Bell hooks, a well-known novelist and activist, died on Wednesday. She was 69 years old at the time.
Gloria Jean Watkins, as Gloria Jean Hooks, was born on September 25, 1952, in Hopkinsville, Kentucky. In 1978, she published her first book, “And There We Wept,” a collection of poems. She then went on to write and publish her first book “Isn’t it true that I’m a woman? Feminism and Black Women “in the year 1981
Hooks died after an unexplained illness, according to Berea College in Kentucky, where she worked as a professor.
“bell came into the life of many Bereans in 2004 to help the College get closer to its Great Commitments, particularly the Fifth Great Commitment focused on the kinship of all people and interracial education; the Sixth Great Commitment dedicated to gender equality; and the Eighth Great Commitment centered on service to Appalachia,” the school wrote in a statement.

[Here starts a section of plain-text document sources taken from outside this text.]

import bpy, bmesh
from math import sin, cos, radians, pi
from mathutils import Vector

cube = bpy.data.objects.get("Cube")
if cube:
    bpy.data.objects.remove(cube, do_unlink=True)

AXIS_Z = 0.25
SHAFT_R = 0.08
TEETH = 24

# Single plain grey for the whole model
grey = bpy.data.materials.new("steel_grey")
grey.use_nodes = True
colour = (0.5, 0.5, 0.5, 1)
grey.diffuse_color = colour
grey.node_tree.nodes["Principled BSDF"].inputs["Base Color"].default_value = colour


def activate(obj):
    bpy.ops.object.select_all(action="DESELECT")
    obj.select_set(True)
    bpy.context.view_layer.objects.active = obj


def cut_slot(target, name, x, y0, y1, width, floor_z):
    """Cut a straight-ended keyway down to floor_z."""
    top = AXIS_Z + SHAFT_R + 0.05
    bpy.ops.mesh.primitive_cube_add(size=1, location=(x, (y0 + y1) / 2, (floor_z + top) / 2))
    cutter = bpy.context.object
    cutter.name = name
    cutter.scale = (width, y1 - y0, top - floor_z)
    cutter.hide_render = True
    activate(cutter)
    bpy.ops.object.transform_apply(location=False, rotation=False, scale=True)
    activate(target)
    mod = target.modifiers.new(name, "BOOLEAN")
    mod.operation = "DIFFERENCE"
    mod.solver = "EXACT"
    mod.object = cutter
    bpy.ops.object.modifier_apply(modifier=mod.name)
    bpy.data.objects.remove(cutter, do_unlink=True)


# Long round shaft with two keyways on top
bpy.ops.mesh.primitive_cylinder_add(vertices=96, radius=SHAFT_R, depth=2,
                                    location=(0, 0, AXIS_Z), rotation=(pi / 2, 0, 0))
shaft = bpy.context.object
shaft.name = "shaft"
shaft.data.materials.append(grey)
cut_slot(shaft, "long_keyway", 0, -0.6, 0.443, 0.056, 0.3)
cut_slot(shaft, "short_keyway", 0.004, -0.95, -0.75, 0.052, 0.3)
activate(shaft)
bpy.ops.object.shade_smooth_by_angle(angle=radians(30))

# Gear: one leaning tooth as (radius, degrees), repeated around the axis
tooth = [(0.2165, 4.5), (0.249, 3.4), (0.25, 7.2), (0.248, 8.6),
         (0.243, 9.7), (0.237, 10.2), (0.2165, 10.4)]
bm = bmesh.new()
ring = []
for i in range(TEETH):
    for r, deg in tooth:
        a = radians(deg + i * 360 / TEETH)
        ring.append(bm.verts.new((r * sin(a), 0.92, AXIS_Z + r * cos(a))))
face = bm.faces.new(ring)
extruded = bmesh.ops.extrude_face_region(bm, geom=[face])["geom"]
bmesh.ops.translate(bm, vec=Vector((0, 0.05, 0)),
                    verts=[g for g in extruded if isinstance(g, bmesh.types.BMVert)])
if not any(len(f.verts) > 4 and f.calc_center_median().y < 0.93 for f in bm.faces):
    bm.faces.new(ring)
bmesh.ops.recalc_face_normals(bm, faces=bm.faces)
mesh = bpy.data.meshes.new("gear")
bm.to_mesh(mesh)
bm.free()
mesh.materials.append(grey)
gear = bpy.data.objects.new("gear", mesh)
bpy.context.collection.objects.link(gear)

“In 2017, bell dedicated her papers to Berea College, ensuring that future generations of Bereans will know her work and the impact she had on the intersections of race, gender, place, class and sexuality.”
Hooks’ pen name was Bell Hooks, after her great-grandmother Bell Blair Hooks.
She wrote over 40 books, many of which dealt with feminism and race issues. According to The Poetry Foundation, she won various prizes, including the Lila-Wallace—Digest Reader’s Fund Writer’s Award and was recognized one of our nation’s greatest public thinkers by The Atlantic Monthly.
Hooks began writing poetry at the age of ten, according to the Kentucky Writers Hall of Fame, where she was honored in 2018. She acquired a powerful voice against racism and sexism as a young woman, which eventually bled into her hundreds of books and essays on the intersections of race, gender, class, and oppression and power systems.
Hooks began writing “Ain’t I a Woman,” a pioneering book on Black feminism, while a student at Stanford University, where she graduated in 1973. She got a master’s degree in English from the University of Wisconsin-Madison and a doctorate in literature from the University of California, Santa Cruz. Toni Morrison was the subject of her PhD dissertation.
Hooks taught African American studies at Yale in 1988 after teaching at UC-Santa Cruz, and then women’s studies at Oberlin College. She taught at City College of New York before settling at Berea College in Kentucky.
Her publications introduced many people to feminist thinking over the course of her career, particularly variants of feminism that were more inclusive of the lives and concerns of Black women and women of color. But, notably in a sequence of volumes published in the early 2000s, some of her most important work was about love.
“I want my work to be about healing,” she said in 2018, according to The Lexington Herald-Leader. “I am a fortunate writer because every day of my life practically I get a letter, a phone call from someone who tells me how my work has transformed their life.”